| Rendered images with source text |
::::

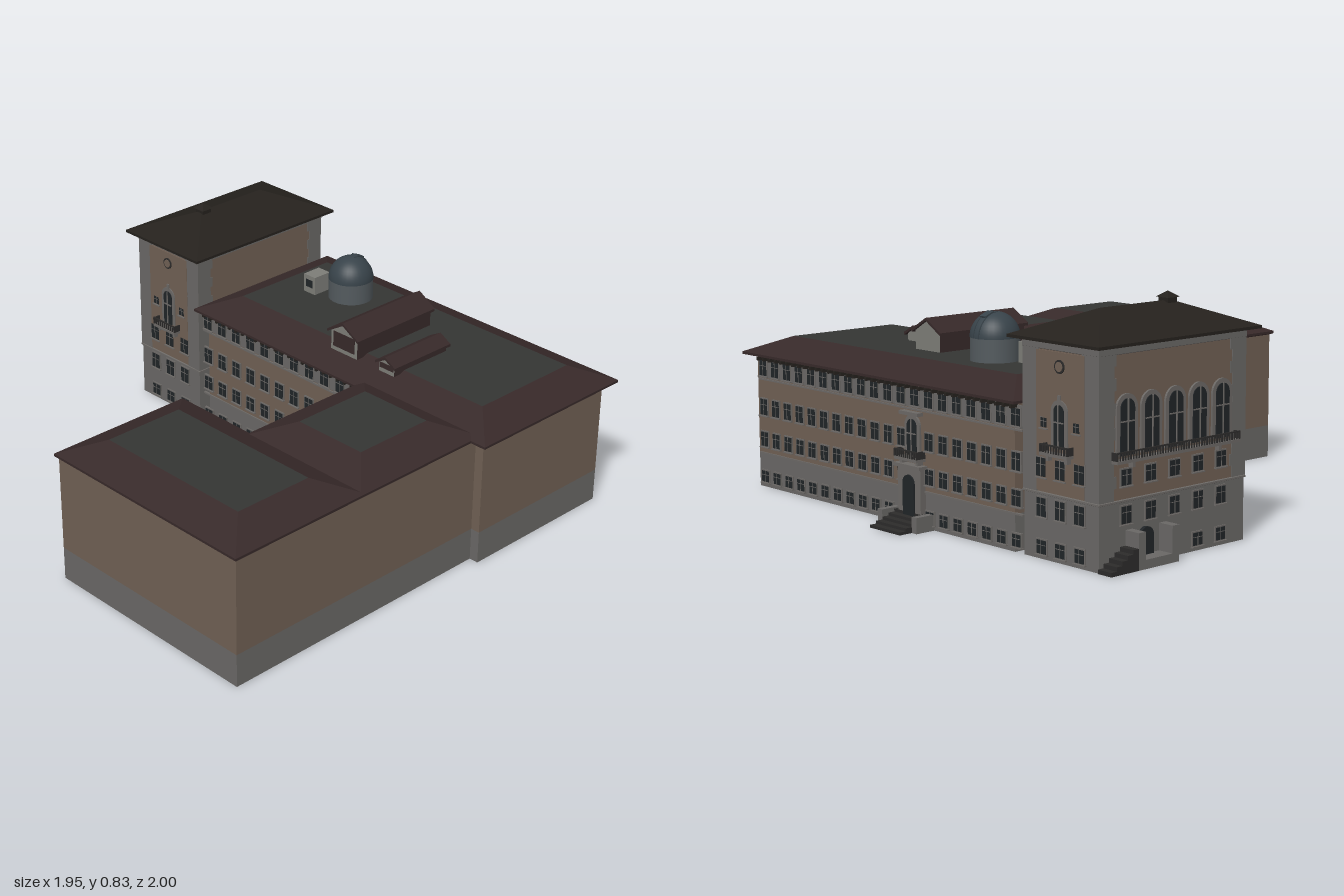
import * as THREE from 'three';

const mat = (color, side = THREE.FrontSide, flatShading = true) =>
  new THREE.MeshStandardMaterial({ color, side, flatShading });
const BOTH = THREE.DoubleSide;
const M = {
  brick: mat(0x6f5f53, BOTH), stone: mat(0x696765, BOTH), trim: mat(0x6b6865, BOTH), dark: mat(0x202427),
  tile: mat(0x372929, BOTH), tileDark: mat(0x25211d, BOTH), flat: mat(0x343533, BOTH), iron: mat(0x2c2b2a),
  dome: mat(0x38434a, BOTH, false), drum: mat(0x535a5e, BOTH, false), hut: mat(0x7c7c77),
};

function add(parent, name, geo, material, x = 0, y = 0, z = 0) {
  const m = new THREE.Mesh(geo, material);
  m.name = name;
  m.position.set(x, y, z);
  parent.add(m);
  return m;
}
const box = (p, name, w, h, d, material, x, y, z) =>
  add(p, name, new THREE.BoxGeometry(w, h, d), material, x, y, z);

// Joins rectangular rings [x0, x1, z0, z1, y] from bottom to top; the top may be closed
function loft(parent, name, rings, material, cap = false) {
  const corners = ([x0, x1, z0, z1, y]) => [[x0, y, z1], [x1, y, z1], [x1, y, z0], [x0, y, z0]];
  const pos = [];
  const quad = (a, b, c, d) => pos.push(...a, ...b, ...c, ...a, ...c, ...d);
  for (let r = 0; r + 1 < rings.length; r++) {
    const a = corners(rings[r]), b = corners(rings[r + 1]);
    for (let i = 0; i < 4; i++) quad(a[i], a[(i + 1) % 4], b[(i + 1) % 4], b[i]);
  }
  if (cap) quad(...corners(rings[rings.length - 1]));
  const g = new THREE.BufferGeometry();
  g.setAttribute('position', new THREE.Float32BufferAttribute(pos, 3));
  g.computeVertexNormals();
  return add(parent, name, g, material);
}
const grow = ([x0, x1, z0, z1], d, y) => [x0 - d, x1 + d, z0 - d, z1 + d, y];

// Wing: stone base, brick walls, sloped roof border around a flat top
function wing(parent, name, r, overhang) {
  const g = new THREE.Group();
  g.name = name;
  parent.add(g);
  loft(g, 'stoneBase', [[...r, 0], [...r, 0.125]], M.stone);
  loft(g, 'brickWalls', [[...r, 0.125], [...r, 0.49]], M.brick);
  const top = grow(r, overhang - 0.135, 0.56);
  loft(g, 'slopedRoof', [[...r, 0.488], grow(r, overhang, 0.493), grow(r, overhang, 0.502), top], M.tile);
  loft(g, 'flatRoof', [top], M.flat, true);
}

// Facade frame: local x runs along the wall, z points outward
function facade(parent, name, x, z, turn) {
  const g = new THREE.Group();
  g.name = name;
  g.position.set(x, 0, z);
  g.rotation.y = turn;
  parent.add(g);
  return g;
}

function squareWindow(f, x, y, w, h) {
  box(f, 'windowFrame', w + 0.01, h + 0.01, 0.008, M.trim, x, y, 0);
  box(f, 'windowPane', w, h, 0.012, M.dark, x, y, 0);
  box(f, 'mullion', 0.002, h, 0.014, M.trim, x, y, 0);
  box(f, 'transom', w, 0.002, 0.014, M.trim, x, y + h * 0.15, 0);
  box(f, 'sill', w + 0.014, 0.004, 0.016, M.trim, x, y - h / 2 - 0.005, 0.002);
}

function archGeometry(w, h, depth) {
  const s = new THREE.Shape(), r = w / 2;
  s.moveTo(-r, 0);
  s.lineTo(r, 0);
  s.lineTo(r, h - r);
  s.absarc(0, h - r, r, 0, Math.PI, false);
  s.closePath();
  return new THREE.ExtrudeGeometry(s, { depth, bevelEnabled: false, curveSegments: 8 });
}
function archWindow(f, x, y, w, h) {
  add(f, 'archSurround', archGeometry(w + 0.03, h + 0.015, 0.008), M.trim, x, y, 0);
  add(f, 'archPane', archGeometry(w, h, 0.011), M.dark, x, y, 0);
  box(f, 'archMullion', 0.004, h, 0.004, M.trim, x, y + h / 2, 0.012);
  box(f, 'archTransom', w, 0.004, 0.004, M.trim, x, y + h * 0.6, 0.012);
}

function balcony(f, x, y, w, d) {
  box(f, 'balconySlab', w, 0.01, d, M.trim, x, y, d / 2);
  box(f, 'balconyRail', w, 0.005, 0.005, M.iron, x, y + 0.03, d - 0.003);
  const n = Math.round(w / 0.012);
  for (let i = 0; i <= n; i++)
    box(f, 'baluster', 0.004, 0.026, 0.004, M.iron, x + (i / n - 0.5) * (w - 0.005), y + 0.016, d - 0.003);
  for (const s of [-1, 1]) {
    box(f, 'balconySide', 0.004, 0.026, d, M.iron, x + s * (w / 2 - 0.002), y + 0.018, d / 2);
    box(f, 'balconyBracket', 0.012, 0.02, d * 0.6, M.trim, x + s * w * 0.35, y - 0.014, d * 0.3);
  }
}

// Four window storeys, an attic band and eave brackets
function mainStoreys(f, x0, x1, n, skip = () => false) {
  box(f, 'atticBand', x1 - x0 + 0.06, 0.075, 0.004, M.stone, (x0 + x1) / 2, 0.447, 0);
  box(f, 'atticCourse', x1 - x0 + 0.06, 0.006, 0.01, M.trim, (x0 + x1) / 2, 0.403, 0);
  box(f, 'baseCourse', x1 - x0 + 0.06, 0.006, 0.01, M.trim, (x0 + x1) / 2, 0.127, 0);
  const rows = [[0.04, 0.04], [0.18, 0.052], [0.3, 0.058], [0.445, 0.056]];
  for (let i = 0; i < n; i++) {
    const x = x0 + (x1 - x0) * i / (n - 1);
    rows.forEach(([y, h], k) => { if (!skip(x, k)) squareWindow(f, x, y, 0.04, h); });
  }
  const nb = Math.round((x1 - x0) / 0.036);
  for (let i = 0; i <= nb; i++)
    box(f, 'eaveBracket', 0.01, 0.012, 0.03, M.tileDark, x0 + (x1 - x0) * i / nb, 0.482, 0.014);
}

// Narrow tower face: arched balcony window, round window and storey windows
function towerFace(f) {
  box(f, 'brickPanel', 0.22, 0.45, 0.008, M.brick, 0, 0.45, 0);
  for (const y of [0.04, 0.17, 0.3])
    for (const x of [-0.088, 0, 0.088]) squareWindow(f, x, y, 0.042, y < 0.1 ? 0.044 : 0.06);
  for (const x of [-0.075, 0.075]) squareWindow(f, x, 0.445, 0.026, 0.03);
  archWindow(f, 0, 0.37, 0.046, 0.14);
  box(f, 'archFinial', 0.012, 0.02, 0.012, M.trim, 0, 0.53, 0.004);
  balcony(f, 0, 0.352, 0.125, 0.035);
  const disc = (name, r, h, material) => {
    const m = add(f, name, new THREE.CylinderGeometry(r, r, h, 20), material, 0, 0.63, 0);
    m.rotation.x = Math.PI / 2;
  };
  disc('roundWindowRing', 0.022, 0.016, M.iron);
  disc('roundWindowPane', 0.016, 0.02, M.brick);
}

// Stepped entrance stair between two cheek walls
function stairs(f, x, w, h, d) {
  for (let i = 0; i < 5; i++)
    box(f, 'step', w, h * (5 - i) / 5, d / 5, M.iron, x, h * (5 - i) / 10, d * (i + 0.5) / 5);
  for (const s of [-1, 1])
    box(f, 'stairCheek', 0.025, h + 0.005, d * 0.6, M.stone, x + s * (w / 2 + 0.012), (h + 0.005) / 2, d * 0.3);
}

// Gabled rooftop house running along z
function gableHouse(parent, name, x, z0, z1, w, eave, ridge) {
  const poly = (pts, depth, material, part, z) => add(parent, name + part, new THREE.ExtrudeGeometry(
    new THREE.Shape(pts.map(p => new THREE.Vector2(...p))), { depth, bevelEnabled: false }), material, x, 0, z);
  const a = w / 2, b = a - 0.012, t = 0.01;
  poly([[-b, 0.55], [b, 0.55], [b, eave], [0, ridge - t], [-b, eave]], z1 - z0 - 0.02, [M.hut, M.tile], 'Walls', z0 + 0.01);
  poly([[-a, eave - t], [0, ridge - t], [a, eave - t], [a, eave], [0, ridge], [-a, eave]], z1 - z0, M.tile, 'Roof', z0);
  box(parent, name + 'Louvre', w * 0.68, eave - 0.57, 0.006, M.tile, x, (eave + 0.565) / 2, z1 - 0.01);
}

export function createModel() {
  const model = new THREE.Group();
  model.name = 'courtyardBuilding';
  const site = new THREE.Group();
  site.name = 'building';
  site.rotation.y = -0.09;
  model.add(site);

  // Three connected wings
  wing(site, 'mainWing', [-0.565, 0.858, -0.86, -0.212], 0.04);
  wing(site, 'linkWing', [0.28, 0.822, -0.212, 0.357], 0.012);
  wing(site, 'southWing', [-0.071, 0.822, 0.357, 0.917], 0.012);

  // Main wing facades
  const front = facade(site, 'courtFacade', 0, -0.212, 0);
  mainStoreys(front, -0.565, 0.24, 11);
  const back = facade(site, 'streetFacade', 0, -0.86, Math.PI);
  mainStoreys(back, -0.82, 0.575, 20, (x, k) => Math.abs(x - 0.05) < 0.06 && k < 3);

  // Street entrance
  box(back, 'portal', 0.12, 0.2, 0.025, M.trim, 0.05, 0.11, 0.01);
  add(back, 'portalDoor', archGeometry(0.06, 0.14, 0.028), M.dark, 0.05, 0.04, 0);
  box(back, 'portalCornice', 0.14, 0.012, 0.04, M.trim, 0.05, 0.21, 0.015);
  balcony(back, 0.05, 0.235, 0.12, 0.04);
  archWindow(back, 0.05, 0.245, 0.05, 0.125);
  box(back, 'windowHood', 0.1, 0.012, 0.03, M.trim, 0.05, 0.39, 0.01);
  stairs(back, 0.05, 0.16, 0.05, 0.13);

  // Tower
  const tower = new THREE.Group();
  tower.name = 'tower';
  site.add(tower);
  const t = [-0.955, -0.61, -0.86, -0.2], mid = (t[0] + t[1]) / 2;
  loft(tower, 'towerBase', [[...t, 0], [...t, 0.21]], M.stone);
  loft(tower, 'towerWalls', [[...t, 0.21], [...t, 0.71]], M.brick);
  loft(tower, 'stringCourse', [grow(t, 0, 0.21), grow(t, 0.005, 0.212), grow(t, 0.005, 0.218), grow(t, 0, 0.22)], M.trim);
  loft(tower, 'frieze', [grow(t, 0, 0.678), grow(t, 0.004, 0.68), grow(t, 0.004, 0.705)], M.stone);
  for (const x of [t[0], t[1]])
    for (const z of [t[2], t[3]])
      for (let i = 0; i < 12; i++) {
        const w = i % 2 ? 0.075 : 0.065;
        box(tower, 'quoin', w, 0.0385, w, M.stone,
          x + Math.sign(mid - x) * (w / 2 - 0.003), 0.239 + i * 0.0385, z + Math.sign(-0.53 - z) * (w / 2 - 0.003));
      }
  loft(tower, 'towerRoof', [grow(t, 0, 0.702), grow(t, 0.038, 0.706), grow(t, 0.038, 0.716),
    [mid - 0.001, mid + 0.001, -0.69, -0.375, 0.8]], M.tileDark, true);
  box(tower, 'chimney', 0.042, 0.05, 0.042, M.tileDark, mid, 0.79, -0.385);
  loft(tower, 'chimneyCap', [[mid - 0.028, mid + 0.028, -0.413, -0.357, 0.81], [mid, mid, -0.385, -0.385, 0.83]], M.tileDark);
  towerFace(facade(tower, 'towerFront', mid, -0.2, 0));
  towerFace(facade(tower, 'towerBack', mid, -0.86, Math.PI));

  // Long tower side with arcade windows, balcony and a side door
  const side = facade(tower, 'towerSide', t[0], -0.53, -Math.PI / 2);
  for (let i = -2; i <= 2; i++) {
    const x = i * 0.108;
    archWindow(side, x, 0.36, 0.062, 0.18);
    squareWindow(side, x, 0.29, 0.042, 0.05);
    squareWindow(side, x, 0.17, 0.042, 0.055);
    if (i > 0) squareWindow(side, x, 0.04, 0.042, 0.042);
  }
  balcony(side, 0, 0.345, 0.56, 0.03);
  add(side, 'sideDoor', archGeometry(0.06, 0.1, 0.012), M.dark, -0.13, 0.02, 0);
  box(side, 'doorLanding', 0.17, 0.03, 0.06, M.stone, -0.125, 0.015, 0.03);
  for (const x of [-0.2, -0.05]) box(side, 'doorPier', 0.03, 0.12, 0.06, M.stone, x, 0.06, 0.03);
  for (let i = 0; i < 5; i++)
    box(side, 'sideStep', 0.024, 0.07 - i * 0.014, 0.06, M.iron, -0.227 - i * 0.024, 0.035 - i * 0.007, 0.03);

  // Observatory dome with shutter
  const dome = new THREE.Group();
  dome.name = 'observatory';
  dome.position.set(-0.186, 0.64, -0.611);
  site.add(dome);
  add(dome, 'drum', new THREE.CylinderGeometry(0.086, 0.086, 0.09, 32), M.drum, 0, -0.045, 0);
  add(dome, 'domeShell', new THREE.SphereGeometry(0.087, 32, 12, 0, Math.PI * 2, 0, Math.PI / 2), M.dome);
  for (const x of [-0.013, 0.013]) {
    const rail = add(dome, 'shutterRail', new THREE.TorusGeometry(0.086, 0.003, 4, 12, Math.PI / 2), M.dome, x, 0, 0);
    rail.rotation.y = Math.PI / 2;
  }
  box(dome, 'shutterHood', 0.03, 0.014, 0.04, M.dome, 0, 0.076, -0.035).rotation.x = -0.4;

  // Rooftop hut and gabled houses
  box(site, 'roofHut', 0.06, 0.075, 0.08, M.hut, -0.315, 0.595, -0.554);
  box(site, 'hutWindow', 0.035, 0.03, 0.004, M.dark, -0.315, 0.6, -0.514);
  gableHouse(site, 'largeGable', 0.133, -0.655, -0.245, 0.158, 0.63, 0.677);
  gableHouse(site, 'smallGable', 0.348, -0.54, -0.246, 0.1, 0.59, 0.618);
  return model;
}
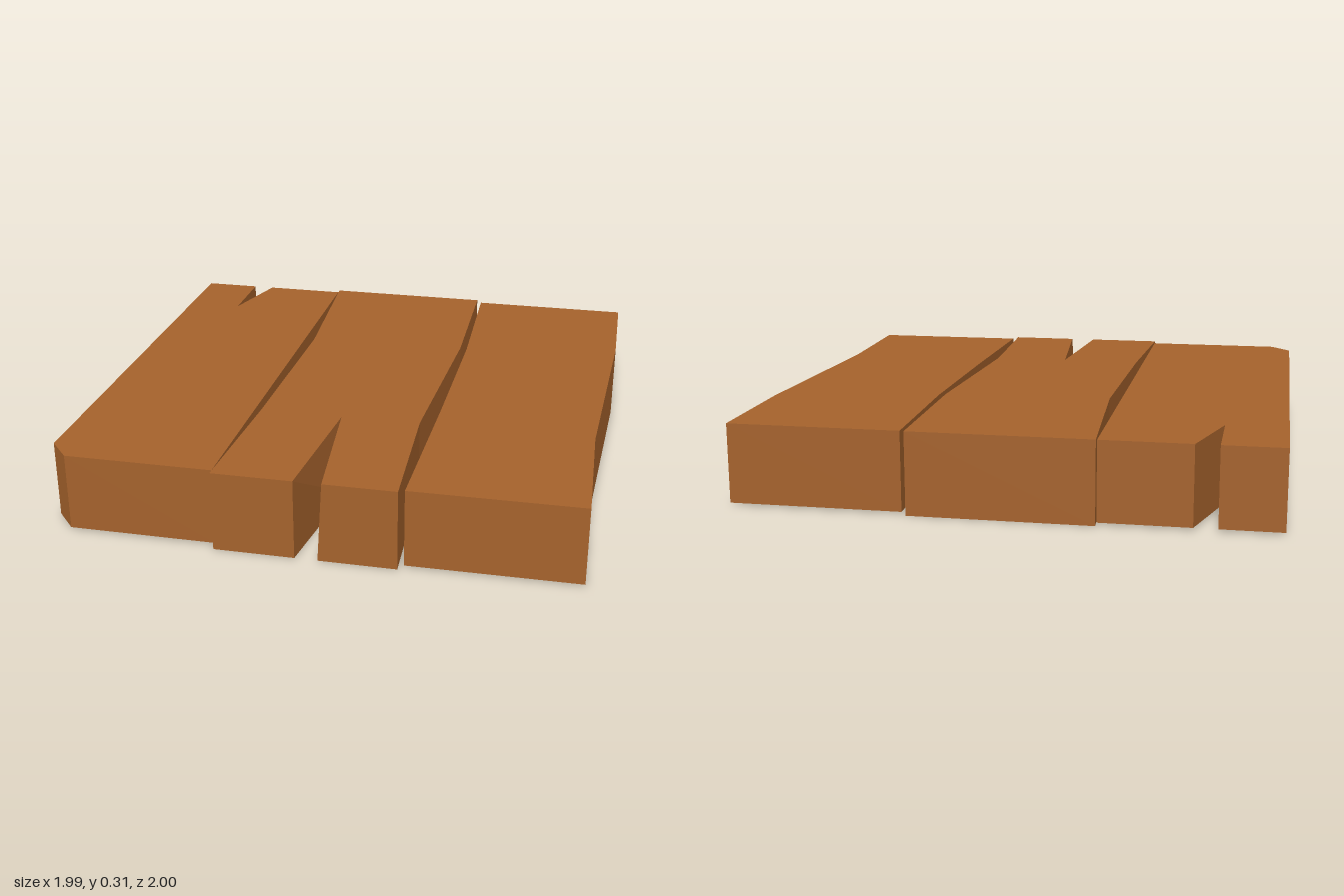
import * as THREE from 'three';

// Extrudes an [x, z] outline upward from y0 to y1
function plank(name, outline, y0, y1, material) {
  const shape = new THREE.Shape(outline.map(([x, z]) => new THREE.Vector2(x, -z)));
  const geometry = new THREE.ExtrudeGeometry(shape, { depth: y1 - y0, bevelEnabled: false });
  geometry.rotateX(-Math.PI / 2);
  geometry.translate(0, y0, 0);
  const mesh = new THREE.Mesh(geometry, material);
  mesh.name = name;
  return mesh;
}

// Moves the lower end of one vertical edge, so that its walls lean
function moveBottomCorner(mesh, from, to, y0) {
  const p = mesh.geometry.attributes.position;
  for (let i = 0; i < p.count; i++) {
    if (Math.abs(p.getY(i) - y0) < 1e-4 && Math.hypot(p.getX(i) - from[0], p.getZ(i) - from[1]) < 1e-4) {
      p.setXYZ(i, to[0], y0, to[1]);
    }
  }
}

export function createModel() {
  const group = new THREE.Group();
  group.name = 'woodenPlanks';
  const wood = new THREE.MeshStandardMaterial({ color: 0xa5622c });
  wood.name = 'brown wood';

  // Right plank: notch at the back, clipped front corner
  const right = plank('rightPlank', [
    [-0.997, -0.985], [-0.77, -0.985], [-0.77, -0.69], [-0.685, -0.985], [-0.353, -0.985],
    [-0.353, 0.97], [-0.91, 0.97], [-0.99, 0.88],
  ], 0.008, 0.302, wood);

  // Middle plank: wavy sides, split at the front
  const middle = plank('middlePlank', [
    [-0.351, -1], [0.323, -1], [0.335, -0.37], [0.298, 0.43], [0.323, 1],
    [0.053, 1], [-0.005, 0.44], [-0.05, 1], [-0.351, 1], [-0.325, 0.43], [-0.31, -0.34],
  ], 0, 0.306, wood);
  moveBottomCorner(middle, [-0.005, 0.44], [0.02, 0.47], 0);
  moveBottomCorner(middle, [0.053, 1], [0.035, 1], 0);

  // Left plank: gently wavy sides
  const left = plank('leftPlank', [
    [0.343, -0.98], [0.985, -0.98], [0.993, -0.5], [0.957, 0.43], [0.974, 0.975],
    [0.343, 0.98], [0.356, 0.3], [0.362, -0.37],
  ], 0.007, 0.302, wood);

  // Flat facets after the corner shifts
  for (const mesh of [right, middle, left]) {
    mesh.geometry.computeVertexNormals();
    group.add(mesh);
  }
  return group;
}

::::

| What is required |
Looking at the entries above, how many lines contain "rotation"? State the number and nothing more.

| Output for this task |
5